Would You Be My Friend is a soulful, melancholy anthem of love. Whether the subject is human or divine is unclear, but the former is plausible, even before the trademark acerbic wit of the late line “If I’d passed the point of no return like a poor, puking child in church, would you be my friend?”

Even a straight love song like the swirling popper I Close My Eyes And Think Of You sees Kelly’s character employing a spiritual theme in his declaration, “I know there’s a raging river. I’ve heard about the golden shore. But I would pass by all that beauty just to be with you once more.” He makes a similar reference to the afterlife in the melodic folk rocker The Pretty Place, but, in this song, Kelly is aware that this earthly life is near an end, and he declares, “In my mind I see the light. I’ve never been so ready. Now I’m going to the pretty place.”

Much of this album follows the folk rock terrain that Kelly has traversed for most of his long career. He is a legend in his native Australia for such music, though he is little known in North America apart from the 1986 double album Gossip, which came out as a single LP on this side of the world.

Nothing But A Dream, however, sees the 47-year-old Kelly move into some alternative styles. These songs, too, bear lots of spiritual references.

Just About To Break sees an industrial edge added to the folk bedrock. This aggressiveness, coupled with the minor chord-based melody, fits the torment and desperation of a character in a personal apocalypse. “I’m just about to break,” he continually declares, but reading the lyrics as a parallel to the life of Jesus Christ is no stretch.
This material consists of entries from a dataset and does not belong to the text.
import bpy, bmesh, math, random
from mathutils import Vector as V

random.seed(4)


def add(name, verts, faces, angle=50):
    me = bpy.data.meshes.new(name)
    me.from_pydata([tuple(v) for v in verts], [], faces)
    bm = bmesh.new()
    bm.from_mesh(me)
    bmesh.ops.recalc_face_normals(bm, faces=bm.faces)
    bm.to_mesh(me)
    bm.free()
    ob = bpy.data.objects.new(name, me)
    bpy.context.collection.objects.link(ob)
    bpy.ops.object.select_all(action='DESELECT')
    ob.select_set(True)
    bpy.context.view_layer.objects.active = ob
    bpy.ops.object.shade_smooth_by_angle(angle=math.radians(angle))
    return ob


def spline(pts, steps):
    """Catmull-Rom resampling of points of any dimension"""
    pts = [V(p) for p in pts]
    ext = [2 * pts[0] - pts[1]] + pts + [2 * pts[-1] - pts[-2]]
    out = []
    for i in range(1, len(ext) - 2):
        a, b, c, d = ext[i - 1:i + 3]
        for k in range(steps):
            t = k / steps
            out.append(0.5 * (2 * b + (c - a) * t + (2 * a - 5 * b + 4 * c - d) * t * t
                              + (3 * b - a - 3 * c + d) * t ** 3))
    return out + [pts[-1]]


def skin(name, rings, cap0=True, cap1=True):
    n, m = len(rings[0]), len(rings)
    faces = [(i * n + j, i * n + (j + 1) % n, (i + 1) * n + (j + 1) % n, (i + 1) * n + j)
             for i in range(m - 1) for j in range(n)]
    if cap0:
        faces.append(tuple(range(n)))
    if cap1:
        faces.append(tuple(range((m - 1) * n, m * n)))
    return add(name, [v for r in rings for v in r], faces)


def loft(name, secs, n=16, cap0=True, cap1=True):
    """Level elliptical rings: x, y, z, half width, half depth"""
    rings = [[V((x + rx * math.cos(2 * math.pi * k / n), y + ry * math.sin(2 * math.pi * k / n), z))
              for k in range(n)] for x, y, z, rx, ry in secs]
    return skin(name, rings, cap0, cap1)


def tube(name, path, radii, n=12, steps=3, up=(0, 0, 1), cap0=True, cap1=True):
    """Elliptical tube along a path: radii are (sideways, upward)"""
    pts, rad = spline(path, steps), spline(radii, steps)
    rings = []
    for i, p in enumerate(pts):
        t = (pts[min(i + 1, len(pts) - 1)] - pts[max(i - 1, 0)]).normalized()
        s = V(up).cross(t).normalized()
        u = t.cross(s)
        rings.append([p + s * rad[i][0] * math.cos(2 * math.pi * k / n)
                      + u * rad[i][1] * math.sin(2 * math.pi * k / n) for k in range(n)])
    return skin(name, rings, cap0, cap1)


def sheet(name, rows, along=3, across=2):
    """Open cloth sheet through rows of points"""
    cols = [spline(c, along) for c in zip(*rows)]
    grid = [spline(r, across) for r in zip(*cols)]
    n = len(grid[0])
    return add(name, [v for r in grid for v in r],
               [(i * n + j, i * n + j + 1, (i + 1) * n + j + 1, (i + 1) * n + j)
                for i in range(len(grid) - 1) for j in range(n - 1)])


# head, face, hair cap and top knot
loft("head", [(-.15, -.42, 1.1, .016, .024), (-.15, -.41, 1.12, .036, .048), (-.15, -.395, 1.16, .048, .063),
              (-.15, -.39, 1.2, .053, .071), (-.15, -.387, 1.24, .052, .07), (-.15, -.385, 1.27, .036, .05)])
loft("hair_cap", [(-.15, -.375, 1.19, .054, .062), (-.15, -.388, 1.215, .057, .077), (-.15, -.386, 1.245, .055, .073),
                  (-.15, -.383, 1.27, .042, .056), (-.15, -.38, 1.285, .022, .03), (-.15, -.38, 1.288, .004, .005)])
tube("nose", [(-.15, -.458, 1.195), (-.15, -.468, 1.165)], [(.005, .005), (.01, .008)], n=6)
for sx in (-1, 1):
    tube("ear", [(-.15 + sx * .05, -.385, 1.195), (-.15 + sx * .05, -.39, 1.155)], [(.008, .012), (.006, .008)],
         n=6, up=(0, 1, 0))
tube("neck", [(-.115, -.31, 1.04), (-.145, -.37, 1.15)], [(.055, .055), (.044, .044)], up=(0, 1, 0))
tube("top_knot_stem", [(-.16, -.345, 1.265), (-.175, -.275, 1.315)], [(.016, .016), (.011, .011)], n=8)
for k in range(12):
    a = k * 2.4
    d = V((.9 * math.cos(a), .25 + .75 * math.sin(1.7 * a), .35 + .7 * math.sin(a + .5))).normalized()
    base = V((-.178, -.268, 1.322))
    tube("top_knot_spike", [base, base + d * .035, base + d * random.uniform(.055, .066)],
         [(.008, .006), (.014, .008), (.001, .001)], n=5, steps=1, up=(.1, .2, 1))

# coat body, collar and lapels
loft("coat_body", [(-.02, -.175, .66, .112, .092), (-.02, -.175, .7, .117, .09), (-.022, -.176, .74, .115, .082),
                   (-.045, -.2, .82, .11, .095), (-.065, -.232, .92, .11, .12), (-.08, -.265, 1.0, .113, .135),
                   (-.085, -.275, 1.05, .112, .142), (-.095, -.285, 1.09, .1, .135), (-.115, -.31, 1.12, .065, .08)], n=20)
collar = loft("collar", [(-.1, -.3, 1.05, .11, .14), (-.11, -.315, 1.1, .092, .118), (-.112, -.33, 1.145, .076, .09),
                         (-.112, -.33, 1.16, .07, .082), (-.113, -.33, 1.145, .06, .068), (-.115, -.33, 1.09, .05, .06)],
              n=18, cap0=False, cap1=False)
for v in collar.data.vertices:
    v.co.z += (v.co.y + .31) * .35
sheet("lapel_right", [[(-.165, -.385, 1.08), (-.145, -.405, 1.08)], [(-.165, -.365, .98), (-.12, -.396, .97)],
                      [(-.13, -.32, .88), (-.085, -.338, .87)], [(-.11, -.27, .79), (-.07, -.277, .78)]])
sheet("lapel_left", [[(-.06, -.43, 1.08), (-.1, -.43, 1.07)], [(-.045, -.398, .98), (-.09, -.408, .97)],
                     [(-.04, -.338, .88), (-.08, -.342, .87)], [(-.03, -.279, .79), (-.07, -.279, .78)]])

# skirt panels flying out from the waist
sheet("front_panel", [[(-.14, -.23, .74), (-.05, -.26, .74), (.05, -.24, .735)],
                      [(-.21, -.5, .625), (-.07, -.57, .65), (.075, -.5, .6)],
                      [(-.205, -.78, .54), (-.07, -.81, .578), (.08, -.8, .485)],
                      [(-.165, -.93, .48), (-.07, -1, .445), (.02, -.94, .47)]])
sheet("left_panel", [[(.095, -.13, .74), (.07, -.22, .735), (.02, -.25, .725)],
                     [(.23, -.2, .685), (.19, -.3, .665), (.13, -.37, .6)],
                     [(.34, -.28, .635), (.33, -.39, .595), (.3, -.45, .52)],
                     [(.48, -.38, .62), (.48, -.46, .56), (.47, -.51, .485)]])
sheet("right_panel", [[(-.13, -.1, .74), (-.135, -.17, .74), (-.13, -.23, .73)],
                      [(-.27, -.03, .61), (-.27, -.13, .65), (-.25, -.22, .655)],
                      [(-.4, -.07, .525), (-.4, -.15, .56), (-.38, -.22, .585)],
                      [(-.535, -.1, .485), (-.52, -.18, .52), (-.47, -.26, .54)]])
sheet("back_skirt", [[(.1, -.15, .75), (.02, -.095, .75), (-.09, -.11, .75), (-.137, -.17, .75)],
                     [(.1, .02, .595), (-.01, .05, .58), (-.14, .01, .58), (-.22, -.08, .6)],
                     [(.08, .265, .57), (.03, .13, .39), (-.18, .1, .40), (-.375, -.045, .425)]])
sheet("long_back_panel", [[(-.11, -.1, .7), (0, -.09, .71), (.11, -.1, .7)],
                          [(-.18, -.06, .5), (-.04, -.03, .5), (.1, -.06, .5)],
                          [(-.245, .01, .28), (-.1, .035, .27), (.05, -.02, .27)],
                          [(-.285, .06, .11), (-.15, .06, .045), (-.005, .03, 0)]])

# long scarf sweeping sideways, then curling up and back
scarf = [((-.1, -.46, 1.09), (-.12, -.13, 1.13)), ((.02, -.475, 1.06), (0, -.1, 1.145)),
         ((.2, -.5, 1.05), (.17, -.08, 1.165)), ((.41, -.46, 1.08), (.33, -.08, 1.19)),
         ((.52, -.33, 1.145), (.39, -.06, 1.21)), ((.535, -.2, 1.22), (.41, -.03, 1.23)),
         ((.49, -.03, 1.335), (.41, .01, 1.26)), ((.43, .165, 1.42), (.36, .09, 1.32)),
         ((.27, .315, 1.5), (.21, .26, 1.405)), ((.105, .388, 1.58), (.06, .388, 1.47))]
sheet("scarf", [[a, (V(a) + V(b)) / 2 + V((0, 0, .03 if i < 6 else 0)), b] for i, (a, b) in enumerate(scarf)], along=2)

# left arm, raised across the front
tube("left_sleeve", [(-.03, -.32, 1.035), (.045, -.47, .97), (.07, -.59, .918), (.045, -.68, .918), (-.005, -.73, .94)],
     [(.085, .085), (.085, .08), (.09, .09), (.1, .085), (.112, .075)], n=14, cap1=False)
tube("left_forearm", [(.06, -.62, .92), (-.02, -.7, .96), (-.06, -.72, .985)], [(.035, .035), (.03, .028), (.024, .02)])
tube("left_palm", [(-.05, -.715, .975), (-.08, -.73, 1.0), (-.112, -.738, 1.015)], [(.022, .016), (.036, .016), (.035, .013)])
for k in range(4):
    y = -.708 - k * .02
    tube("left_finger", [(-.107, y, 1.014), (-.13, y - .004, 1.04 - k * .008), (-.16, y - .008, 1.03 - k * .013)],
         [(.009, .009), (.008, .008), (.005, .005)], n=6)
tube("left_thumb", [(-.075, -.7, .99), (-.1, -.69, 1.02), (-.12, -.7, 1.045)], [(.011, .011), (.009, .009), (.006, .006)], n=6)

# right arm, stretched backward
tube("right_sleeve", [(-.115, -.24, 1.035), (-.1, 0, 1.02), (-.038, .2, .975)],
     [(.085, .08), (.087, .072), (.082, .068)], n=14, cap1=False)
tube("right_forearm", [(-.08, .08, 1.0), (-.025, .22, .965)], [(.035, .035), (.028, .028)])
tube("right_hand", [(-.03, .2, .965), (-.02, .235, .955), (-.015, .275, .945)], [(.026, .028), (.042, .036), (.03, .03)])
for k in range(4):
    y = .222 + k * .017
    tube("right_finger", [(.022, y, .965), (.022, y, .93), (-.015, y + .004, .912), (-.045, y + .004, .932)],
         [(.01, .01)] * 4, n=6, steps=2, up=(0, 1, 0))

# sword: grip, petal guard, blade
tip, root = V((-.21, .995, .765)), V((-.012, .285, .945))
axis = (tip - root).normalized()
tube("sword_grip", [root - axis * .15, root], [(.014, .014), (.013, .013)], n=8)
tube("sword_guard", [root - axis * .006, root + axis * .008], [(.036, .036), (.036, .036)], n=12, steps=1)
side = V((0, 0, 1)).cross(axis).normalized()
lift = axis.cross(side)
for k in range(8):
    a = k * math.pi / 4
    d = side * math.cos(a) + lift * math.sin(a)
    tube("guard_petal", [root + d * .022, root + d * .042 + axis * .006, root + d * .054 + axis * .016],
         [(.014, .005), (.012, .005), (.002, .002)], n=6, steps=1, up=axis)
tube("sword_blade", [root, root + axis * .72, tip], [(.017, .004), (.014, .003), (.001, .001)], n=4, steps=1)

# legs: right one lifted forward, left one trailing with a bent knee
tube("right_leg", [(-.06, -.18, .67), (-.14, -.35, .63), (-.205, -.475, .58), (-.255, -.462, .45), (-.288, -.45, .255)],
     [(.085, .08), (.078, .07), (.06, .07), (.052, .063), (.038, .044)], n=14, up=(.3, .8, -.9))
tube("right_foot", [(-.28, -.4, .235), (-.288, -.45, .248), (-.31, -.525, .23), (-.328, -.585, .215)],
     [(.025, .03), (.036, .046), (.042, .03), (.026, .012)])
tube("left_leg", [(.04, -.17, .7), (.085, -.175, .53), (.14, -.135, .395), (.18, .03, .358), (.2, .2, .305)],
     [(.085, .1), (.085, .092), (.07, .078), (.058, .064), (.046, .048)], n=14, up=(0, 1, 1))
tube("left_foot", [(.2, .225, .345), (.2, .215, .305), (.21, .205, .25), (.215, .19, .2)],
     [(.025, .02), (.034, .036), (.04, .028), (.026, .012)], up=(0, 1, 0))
After using the multiplication of fish and bread as a metaphor, he ends the song by singing, “I’m heaven-sent to spill my stuff. My heart, my heart is full of love. I’m just about to break.”

The album’s most obvious fusing of faith and life, though, is Love Is The Law. Another fusion of industrial noise with folk roots, this anthemic and dense rocker is a direct exposition of 1 Corinthians 13. It would do U2 proud with its chiming guitar, meaty beat, and strident message.

There is much of interest to the fan of articulate contemporary music with a spiritual frame of reference in the work of Paul Kelly. Even without mentioning the exquisite Midnight Rain which typifies the best of his discography through the years and is the best bet for adult contemporary single hit status, Nothing But A Dream is a rich mine of treasure.

Wilfred Langmaid is Anglican chaplain at the University of New Brunswick and music critic for the Fredericton Gleaner.


Keep on reading

Skip to content